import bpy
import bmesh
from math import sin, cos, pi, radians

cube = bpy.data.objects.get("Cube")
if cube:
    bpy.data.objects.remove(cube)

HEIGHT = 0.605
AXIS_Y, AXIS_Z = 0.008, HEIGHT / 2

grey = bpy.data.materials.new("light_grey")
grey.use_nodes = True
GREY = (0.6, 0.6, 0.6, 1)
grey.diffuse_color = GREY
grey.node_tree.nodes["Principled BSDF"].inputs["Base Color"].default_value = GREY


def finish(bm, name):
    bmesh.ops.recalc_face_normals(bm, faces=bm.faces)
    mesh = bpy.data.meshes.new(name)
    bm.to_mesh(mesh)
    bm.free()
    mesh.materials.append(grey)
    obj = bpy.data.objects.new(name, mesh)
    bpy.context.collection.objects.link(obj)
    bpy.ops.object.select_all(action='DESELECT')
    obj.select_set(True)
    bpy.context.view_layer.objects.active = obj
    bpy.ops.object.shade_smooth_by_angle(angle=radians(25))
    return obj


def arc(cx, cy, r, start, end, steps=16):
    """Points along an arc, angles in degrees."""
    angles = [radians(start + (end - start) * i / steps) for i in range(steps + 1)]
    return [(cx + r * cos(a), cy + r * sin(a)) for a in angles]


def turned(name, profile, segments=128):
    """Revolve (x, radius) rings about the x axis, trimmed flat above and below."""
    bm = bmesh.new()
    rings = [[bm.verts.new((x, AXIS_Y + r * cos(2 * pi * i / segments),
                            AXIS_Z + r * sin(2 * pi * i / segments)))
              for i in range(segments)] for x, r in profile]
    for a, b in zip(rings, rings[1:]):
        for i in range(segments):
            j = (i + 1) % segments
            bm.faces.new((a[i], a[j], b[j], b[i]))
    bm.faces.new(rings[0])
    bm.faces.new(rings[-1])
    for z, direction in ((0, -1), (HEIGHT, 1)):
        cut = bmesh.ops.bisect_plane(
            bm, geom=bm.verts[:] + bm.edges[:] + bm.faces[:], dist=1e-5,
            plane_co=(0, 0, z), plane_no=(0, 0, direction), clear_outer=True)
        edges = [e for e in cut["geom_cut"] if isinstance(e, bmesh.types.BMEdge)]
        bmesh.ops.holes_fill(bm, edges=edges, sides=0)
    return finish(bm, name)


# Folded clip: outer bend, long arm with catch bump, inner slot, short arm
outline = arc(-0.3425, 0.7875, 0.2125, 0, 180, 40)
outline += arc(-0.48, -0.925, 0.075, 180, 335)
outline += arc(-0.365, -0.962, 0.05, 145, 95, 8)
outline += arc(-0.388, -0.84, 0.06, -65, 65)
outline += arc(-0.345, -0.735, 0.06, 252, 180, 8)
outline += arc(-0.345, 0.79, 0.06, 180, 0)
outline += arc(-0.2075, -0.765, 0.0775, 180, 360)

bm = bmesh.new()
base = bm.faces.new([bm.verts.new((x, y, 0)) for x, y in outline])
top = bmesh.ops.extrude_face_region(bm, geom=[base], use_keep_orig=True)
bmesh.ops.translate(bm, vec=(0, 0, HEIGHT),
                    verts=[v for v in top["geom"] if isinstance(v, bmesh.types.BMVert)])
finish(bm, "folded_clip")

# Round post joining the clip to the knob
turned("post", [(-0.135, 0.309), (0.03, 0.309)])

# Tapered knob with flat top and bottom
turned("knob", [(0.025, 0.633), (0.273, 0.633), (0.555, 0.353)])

==

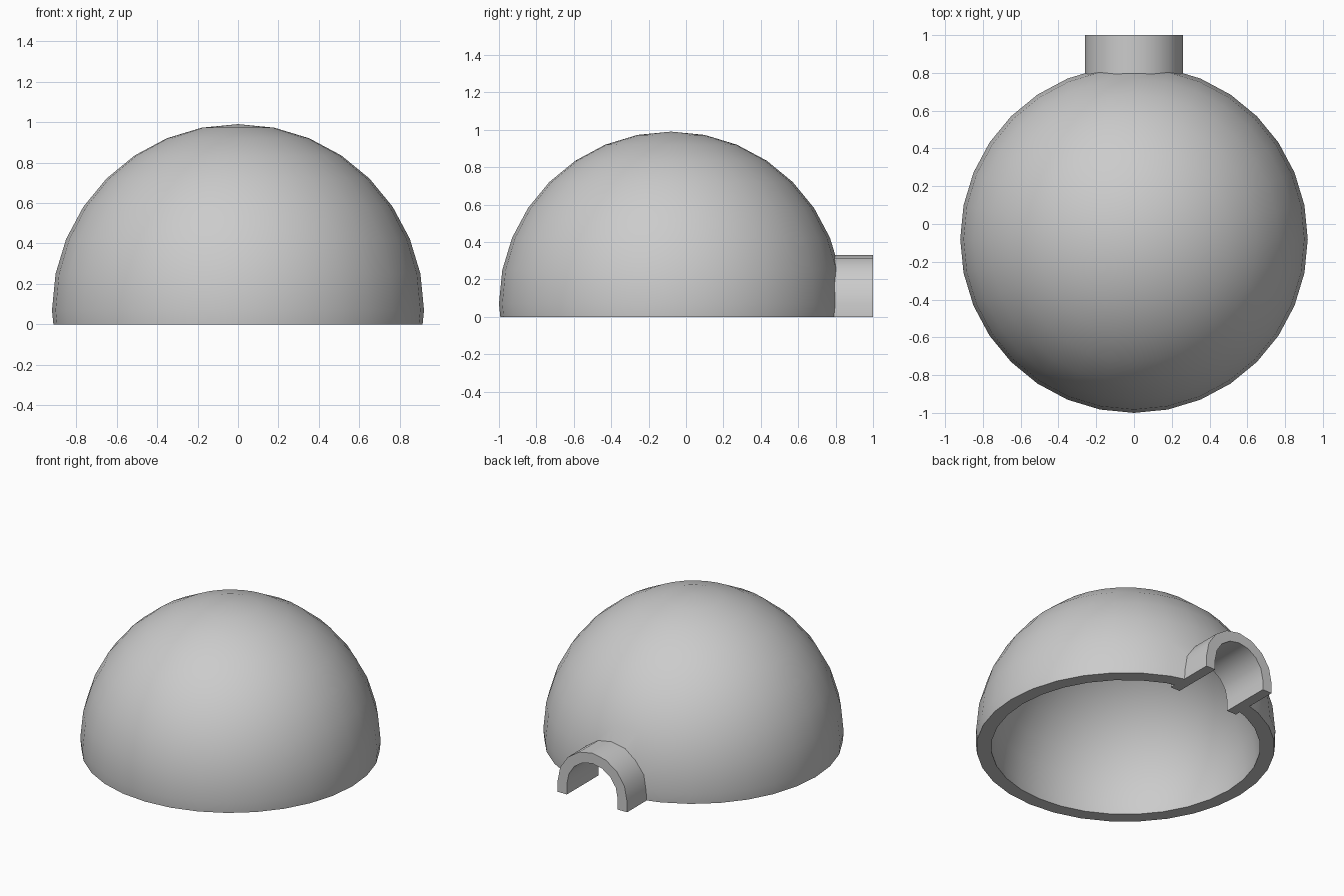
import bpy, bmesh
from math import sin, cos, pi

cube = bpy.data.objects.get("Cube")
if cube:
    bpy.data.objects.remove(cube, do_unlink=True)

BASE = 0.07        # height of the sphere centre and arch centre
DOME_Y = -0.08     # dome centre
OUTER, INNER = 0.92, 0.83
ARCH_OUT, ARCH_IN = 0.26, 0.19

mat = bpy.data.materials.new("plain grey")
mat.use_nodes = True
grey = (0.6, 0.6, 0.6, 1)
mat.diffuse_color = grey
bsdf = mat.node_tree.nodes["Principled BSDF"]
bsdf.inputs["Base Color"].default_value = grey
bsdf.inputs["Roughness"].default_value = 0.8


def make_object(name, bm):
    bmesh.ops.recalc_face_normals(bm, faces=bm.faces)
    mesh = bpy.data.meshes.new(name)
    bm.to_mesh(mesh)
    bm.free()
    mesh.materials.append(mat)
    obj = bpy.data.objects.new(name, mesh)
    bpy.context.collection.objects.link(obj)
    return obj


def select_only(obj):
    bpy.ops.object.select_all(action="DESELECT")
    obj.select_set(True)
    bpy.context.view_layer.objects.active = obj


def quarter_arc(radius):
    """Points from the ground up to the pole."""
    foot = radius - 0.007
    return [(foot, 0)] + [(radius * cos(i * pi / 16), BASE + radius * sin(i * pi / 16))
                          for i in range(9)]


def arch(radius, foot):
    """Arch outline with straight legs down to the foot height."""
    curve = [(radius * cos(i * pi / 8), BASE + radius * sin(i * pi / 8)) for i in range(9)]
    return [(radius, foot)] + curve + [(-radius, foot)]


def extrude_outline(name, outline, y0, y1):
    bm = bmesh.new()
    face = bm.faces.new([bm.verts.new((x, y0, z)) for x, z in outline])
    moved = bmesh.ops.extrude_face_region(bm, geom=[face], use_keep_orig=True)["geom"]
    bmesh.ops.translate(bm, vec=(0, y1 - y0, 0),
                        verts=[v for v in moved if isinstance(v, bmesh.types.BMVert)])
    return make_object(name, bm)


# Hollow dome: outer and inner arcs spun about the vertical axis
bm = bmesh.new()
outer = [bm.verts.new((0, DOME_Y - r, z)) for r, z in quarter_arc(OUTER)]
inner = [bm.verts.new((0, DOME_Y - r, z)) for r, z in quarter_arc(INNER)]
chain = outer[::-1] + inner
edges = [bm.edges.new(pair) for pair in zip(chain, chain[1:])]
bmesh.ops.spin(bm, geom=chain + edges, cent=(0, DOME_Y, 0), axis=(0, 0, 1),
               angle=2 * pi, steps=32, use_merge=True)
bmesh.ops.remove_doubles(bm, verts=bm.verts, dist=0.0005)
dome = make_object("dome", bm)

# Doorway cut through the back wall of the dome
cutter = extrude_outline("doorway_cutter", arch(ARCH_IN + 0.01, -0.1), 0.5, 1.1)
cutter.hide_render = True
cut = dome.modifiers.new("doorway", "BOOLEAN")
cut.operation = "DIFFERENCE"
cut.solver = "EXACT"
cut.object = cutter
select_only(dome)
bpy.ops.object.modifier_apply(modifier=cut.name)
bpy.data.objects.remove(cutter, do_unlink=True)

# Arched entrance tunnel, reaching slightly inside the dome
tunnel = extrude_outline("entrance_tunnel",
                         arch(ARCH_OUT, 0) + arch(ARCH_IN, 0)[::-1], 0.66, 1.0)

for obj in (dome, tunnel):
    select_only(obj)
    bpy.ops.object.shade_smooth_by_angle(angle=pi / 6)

§ **Your assignment**: In the listing above, find the line containing "0, direction), clear_outer=True)" and the line containing "outline += arc(-0.48, -0.925, 0.075, 180, 335)". Output them and every line between, exactly, and nothing else.

§ **Solution for this exercise**:
            plane_co=(0, 0, z), plane_no=(0, 0, direction), clear_outer=True)
        edges = [e for e in cut["geom_cut"] if isinstance(e, bmesh.types.BMEdge)]
        bmesh.ops.holes_fill(bm, edges=edges, sides=0)
    return finish(bm, name)


# Folded clip: outer bend, long arm with catch bump, inner slot, short arm
outline = arc(-0.3425, 0.7875, 0.2125, 0, 180, 40)
outline += arc(-0.48, -0.925, 0.075, 180, 335)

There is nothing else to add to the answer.